_DIRECTIONS FOR THIS TASK_
Copy out every line in the entries below that includes "position".

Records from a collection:
----------

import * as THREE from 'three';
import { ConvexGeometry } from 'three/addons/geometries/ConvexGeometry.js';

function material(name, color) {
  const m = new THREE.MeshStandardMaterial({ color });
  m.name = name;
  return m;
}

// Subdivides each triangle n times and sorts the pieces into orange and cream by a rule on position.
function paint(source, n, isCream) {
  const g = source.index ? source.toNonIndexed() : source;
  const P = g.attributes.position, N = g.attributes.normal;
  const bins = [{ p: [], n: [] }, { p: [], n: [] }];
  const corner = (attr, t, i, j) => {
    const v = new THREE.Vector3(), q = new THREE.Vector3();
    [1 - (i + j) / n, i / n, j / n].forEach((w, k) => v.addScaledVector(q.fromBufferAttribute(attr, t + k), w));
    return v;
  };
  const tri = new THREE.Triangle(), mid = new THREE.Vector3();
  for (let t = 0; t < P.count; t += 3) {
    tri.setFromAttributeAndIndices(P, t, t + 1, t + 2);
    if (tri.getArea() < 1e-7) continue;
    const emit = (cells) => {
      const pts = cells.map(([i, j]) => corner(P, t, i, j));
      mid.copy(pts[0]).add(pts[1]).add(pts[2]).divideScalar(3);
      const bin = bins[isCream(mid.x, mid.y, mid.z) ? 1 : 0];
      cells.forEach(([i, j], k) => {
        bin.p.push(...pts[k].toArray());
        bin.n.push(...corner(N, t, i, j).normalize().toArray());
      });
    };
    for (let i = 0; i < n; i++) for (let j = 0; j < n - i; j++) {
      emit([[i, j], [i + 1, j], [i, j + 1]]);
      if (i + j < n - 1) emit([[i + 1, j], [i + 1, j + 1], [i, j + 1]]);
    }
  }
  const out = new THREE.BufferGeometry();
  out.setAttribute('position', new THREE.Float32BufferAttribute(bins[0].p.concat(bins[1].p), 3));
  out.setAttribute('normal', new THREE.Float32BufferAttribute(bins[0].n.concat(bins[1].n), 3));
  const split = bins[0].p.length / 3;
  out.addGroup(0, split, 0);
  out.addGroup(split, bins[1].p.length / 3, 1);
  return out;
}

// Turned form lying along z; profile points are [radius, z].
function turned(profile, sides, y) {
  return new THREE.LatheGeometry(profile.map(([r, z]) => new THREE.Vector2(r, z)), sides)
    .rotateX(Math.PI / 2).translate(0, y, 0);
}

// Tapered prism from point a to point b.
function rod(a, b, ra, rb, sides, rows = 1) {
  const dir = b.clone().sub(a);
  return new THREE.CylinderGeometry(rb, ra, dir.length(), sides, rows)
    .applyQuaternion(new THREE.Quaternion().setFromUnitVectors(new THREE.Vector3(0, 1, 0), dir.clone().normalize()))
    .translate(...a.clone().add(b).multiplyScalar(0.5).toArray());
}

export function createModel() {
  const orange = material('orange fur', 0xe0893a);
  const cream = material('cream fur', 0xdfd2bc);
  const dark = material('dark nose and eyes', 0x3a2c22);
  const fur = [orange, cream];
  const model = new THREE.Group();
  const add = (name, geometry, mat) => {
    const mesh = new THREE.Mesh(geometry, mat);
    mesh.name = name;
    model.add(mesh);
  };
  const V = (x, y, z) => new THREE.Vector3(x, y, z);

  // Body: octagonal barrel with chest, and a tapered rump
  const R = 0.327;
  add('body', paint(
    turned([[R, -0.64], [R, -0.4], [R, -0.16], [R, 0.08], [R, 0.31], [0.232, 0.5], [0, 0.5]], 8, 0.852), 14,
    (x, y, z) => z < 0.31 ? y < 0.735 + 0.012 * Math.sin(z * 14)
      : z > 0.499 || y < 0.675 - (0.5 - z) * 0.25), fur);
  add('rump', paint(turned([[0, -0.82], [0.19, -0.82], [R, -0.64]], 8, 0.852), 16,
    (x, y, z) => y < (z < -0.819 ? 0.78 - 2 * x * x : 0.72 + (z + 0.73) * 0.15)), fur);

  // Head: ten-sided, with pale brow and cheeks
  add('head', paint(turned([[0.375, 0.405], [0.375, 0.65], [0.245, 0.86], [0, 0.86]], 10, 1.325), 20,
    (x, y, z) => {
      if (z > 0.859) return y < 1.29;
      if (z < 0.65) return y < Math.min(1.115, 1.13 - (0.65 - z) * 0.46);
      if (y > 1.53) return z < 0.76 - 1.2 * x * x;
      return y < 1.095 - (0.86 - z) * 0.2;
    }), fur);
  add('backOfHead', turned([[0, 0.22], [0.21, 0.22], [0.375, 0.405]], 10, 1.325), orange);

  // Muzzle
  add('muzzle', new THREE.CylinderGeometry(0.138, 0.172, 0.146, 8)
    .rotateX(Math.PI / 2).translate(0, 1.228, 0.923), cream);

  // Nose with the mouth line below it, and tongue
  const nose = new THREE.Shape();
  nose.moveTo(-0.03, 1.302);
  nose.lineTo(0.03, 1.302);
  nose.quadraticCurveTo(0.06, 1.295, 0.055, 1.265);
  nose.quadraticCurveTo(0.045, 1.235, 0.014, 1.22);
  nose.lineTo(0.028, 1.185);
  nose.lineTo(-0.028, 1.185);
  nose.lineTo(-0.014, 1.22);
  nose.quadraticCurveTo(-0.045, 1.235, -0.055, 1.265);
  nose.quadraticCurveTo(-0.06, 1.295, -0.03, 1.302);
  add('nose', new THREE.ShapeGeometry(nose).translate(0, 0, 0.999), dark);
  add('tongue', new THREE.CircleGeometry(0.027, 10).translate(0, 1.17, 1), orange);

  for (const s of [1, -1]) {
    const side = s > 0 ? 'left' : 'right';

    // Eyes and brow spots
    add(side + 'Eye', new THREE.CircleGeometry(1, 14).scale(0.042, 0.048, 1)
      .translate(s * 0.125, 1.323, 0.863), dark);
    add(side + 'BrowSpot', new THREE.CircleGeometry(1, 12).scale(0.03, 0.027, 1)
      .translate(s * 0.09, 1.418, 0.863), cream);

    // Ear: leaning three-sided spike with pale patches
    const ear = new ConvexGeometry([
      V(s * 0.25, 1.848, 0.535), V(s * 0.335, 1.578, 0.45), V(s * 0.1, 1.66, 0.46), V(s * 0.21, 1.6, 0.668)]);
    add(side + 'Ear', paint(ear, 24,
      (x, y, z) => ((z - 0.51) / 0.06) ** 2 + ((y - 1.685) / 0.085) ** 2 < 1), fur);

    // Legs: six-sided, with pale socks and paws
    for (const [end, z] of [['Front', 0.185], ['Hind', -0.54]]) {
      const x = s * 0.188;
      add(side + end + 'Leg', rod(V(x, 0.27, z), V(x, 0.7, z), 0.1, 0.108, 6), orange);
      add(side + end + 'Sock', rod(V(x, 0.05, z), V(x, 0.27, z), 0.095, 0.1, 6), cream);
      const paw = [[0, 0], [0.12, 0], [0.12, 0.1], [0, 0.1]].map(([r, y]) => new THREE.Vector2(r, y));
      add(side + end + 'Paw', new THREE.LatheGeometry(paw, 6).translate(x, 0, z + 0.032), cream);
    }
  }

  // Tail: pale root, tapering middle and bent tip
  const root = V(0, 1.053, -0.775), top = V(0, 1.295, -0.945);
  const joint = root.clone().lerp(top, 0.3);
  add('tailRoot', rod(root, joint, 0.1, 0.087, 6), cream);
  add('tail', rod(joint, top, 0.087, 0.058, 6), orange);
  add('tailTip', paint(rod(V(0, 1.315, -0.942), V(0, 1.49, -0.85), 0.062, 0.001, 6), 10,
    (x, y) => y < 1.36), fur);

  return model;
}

----------

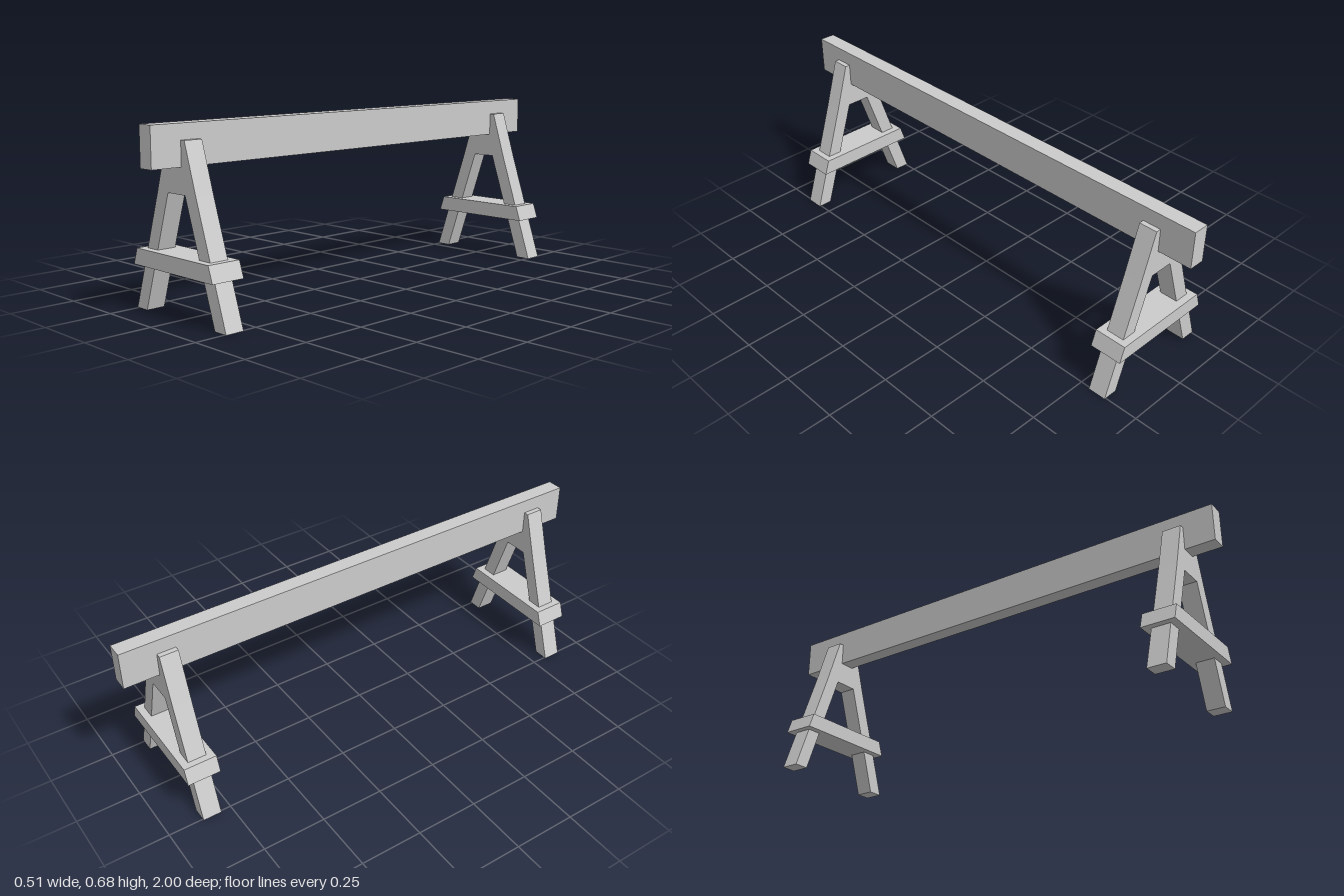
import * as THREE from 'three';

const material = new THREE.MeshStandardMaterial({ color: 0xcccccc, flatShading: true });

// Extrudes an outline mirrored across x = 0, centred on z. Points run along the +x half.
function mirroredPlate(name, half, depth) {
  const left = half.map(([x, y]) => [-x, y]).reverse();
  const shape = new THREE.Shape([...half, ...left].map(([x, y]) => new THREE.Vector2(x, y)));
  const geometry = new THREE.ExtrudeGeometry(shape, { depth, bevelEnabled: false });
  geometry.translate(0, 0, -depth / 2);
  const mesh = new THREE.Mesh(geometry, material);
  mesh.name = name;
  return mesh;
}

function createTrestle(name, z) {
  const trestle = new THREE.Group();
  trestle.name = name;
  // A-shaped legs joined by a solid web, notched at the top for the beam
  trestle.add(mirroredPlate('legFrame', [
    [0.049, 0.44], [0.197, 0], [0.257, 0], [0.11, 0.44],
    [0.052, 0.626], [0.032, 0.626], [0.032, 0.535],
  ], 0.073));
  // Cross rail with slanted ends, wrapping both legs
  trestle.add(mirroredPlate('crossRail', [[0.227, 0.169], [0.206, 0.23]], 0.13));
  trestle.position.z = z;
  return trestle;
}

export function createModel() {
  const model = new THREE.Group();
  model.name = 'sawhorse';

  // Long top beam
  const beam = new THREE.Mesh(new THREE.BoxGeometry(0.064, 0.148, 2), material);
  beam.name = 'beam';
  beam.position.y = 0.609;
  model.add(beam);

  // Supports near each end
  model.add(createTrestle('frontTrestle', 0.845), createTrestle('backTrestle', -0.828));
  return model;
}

----------

_TASK RESPONSE_
// Subdivides each triangle n times and sorts the pieces into orange and cream by a rule on position.
  const P = g.attributes.position, N = g.attributes.normal;
  out.setAttribute('position', new THREE.Float32BufferAttribute(bins[0].p.concat(bins[1].p), 3));
  trestle.position.z = z;
  beam.position.y = 0.609;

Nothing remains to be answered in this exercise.